Comic relief appears in the form of Mick, a well meaning outback resident who comes to their aid when they break down at Wolf Creek Crater, but it’s not until the group reach the mining town that things really begin to kick off, and Wolf Creek finally begins to tear off it’s sheep’s clothing to reveal the true beast underneath.
Very much a film of two halves, Wolf Creek does indeed then turn extremely mean and nasty. Not quite to the same heady level as the upcoming The Devil’s Rejects perhaps, but the violence, when it does appear is well-played out and certainly convincing enough to feel make any audience feel uncomfortable.
It’s pretty obvious where Wolf Creek’s influences lie (roll out the usual roll call, Texas, Hills Have Eyes, shall I mention Blair Witch again?) but it succeeds largely due to bold and confident filmmaking and a totally believable cast. Writer / Director (and producer! – did he make the tea too?) Greg Mclean has obviously set out to make a name for himself here with his debut feature film, and for the most part he has succeeded with some nice cinematography, lean story-telling, great naturalistic performances and one or two genuinely unnerving (literally) gore scenes.
Not quite a 'classic' then (there’s little in the film that can be called truly original), but Wolf Creek is still a terrific white-knuckle ride that feels far more satisfying than most of the plastic horror Hollywood has been peddling us of late.
Australian horror? No worries, mate.

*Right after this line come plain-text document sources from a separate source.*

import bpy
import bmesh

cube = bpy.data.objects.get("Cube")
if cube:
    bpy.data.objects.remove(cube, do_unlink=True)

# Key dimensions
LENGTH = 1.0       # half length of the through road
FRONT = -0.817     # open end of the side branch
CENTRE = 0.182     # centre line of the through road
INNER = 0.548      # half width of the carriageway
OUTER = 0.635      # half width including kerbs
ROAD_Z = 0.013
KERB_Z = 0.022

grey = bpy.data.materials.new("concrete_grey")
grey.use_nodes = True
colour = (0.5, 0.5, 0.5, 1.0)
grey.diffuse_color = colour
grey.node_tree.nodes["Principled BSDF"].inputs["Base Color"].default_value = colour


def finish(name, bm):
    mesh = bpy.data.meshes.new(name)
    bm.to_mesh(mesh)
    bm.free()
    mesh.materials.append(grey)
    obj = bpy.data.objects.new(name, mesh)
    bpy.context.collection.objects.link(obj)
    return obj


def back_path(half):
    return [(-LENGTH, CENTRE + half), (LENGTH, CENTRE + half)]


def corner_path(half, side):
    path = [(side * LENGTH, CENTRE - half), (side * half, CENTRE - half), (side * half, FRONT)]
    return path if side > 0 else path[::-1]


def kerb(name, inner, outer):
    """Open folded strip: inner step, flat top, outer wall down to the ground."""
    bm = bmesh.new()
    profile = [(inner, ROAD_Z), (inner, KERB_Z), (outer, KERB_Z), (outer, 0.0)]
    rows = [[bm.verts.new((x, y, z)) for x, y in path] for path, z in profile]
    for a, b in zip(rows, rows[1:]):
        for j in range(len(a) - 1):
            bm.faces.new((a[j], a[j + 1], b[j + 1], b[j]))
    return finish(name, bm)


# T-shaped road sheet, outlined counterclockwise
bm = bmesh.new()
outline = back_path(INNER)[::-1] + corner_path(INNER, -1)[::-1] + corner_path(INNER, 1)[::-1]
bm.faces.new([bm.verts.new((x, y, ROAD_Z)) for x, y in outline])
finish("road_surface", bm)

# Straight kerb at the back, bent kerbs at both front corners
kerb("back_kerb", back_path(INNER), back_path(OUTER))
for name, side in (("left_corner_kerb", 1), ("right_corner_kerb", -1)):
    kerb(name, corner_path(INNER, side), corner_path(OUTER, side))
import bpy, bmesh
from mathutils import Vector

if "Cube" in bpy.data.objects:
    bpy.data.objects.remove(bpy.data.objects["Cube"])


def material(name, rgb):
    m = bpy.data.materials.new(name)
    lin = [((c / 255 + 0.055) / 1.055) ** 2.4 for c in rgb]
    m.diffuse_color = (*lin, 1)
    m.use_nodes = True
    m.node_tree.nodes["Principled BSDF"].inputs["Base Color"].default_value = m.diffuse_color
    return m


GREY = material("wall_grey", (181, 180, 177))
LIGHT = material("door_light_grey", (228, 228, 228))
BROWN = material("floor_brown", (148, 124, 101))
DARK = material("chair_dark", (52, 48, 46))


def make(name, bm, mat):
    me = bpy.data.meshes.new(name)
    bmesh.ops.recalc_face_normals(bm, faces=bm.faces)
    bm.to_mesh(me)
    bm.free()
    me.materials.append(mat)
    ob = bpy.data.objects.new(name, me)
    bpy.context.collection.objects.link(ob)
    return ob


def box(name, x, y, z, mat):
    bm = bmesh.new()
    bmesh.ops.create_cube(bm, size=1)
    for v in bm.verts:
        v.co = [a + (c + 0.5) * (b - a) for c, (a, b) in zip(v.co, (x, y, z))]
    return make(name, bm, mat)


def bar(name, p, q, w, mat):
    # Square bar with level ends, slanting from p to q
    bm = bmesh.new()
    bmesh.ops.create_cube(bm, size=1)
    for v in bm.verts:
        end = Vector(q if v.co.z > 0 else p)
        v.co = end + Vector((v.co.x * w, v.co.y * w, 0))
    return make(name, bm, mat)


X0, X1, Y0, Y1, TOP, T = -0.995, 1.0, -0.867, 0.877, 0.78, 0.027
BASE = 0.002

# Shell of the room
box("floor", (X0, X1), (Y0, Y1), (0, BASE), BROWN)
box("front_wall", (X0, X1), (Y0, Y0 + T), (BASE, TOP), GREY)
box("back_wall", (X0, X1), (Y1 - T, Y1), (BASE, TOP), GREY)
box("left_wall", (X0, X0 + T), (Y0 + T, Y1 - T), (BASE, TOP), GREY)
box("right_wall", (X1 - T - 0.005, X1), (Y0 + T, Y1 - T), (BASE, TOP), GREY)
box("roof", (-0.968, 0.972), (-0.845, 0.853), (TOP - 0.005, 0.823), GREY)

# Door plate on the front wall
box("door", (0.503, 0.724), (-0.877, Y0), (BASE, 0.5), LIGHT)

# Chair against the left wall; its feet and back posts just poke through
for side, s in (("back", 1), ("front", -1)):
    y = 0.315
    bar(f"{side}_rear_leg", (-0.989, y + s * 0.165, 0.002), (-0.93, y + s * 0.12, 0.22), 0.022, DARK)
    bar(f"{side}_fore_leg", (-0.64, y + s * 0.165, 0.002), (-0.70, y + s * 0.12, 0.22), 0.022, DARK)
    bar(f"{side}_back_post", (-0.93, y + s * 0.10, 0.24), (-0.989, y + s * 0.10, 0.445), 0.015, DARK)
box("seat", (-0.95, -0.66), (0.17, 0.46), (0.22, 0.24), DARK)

Wolf Creek is released in the UK on 16th September 2005. The film opens in the US on 18th November 2005.
8th Jun 04 The film opens with a very similar voiceover narration to the original (see Trivia) but with different footage as we tour the furnace room, all fingernail scratches and blood-clotted hair, of the Hewitt residence.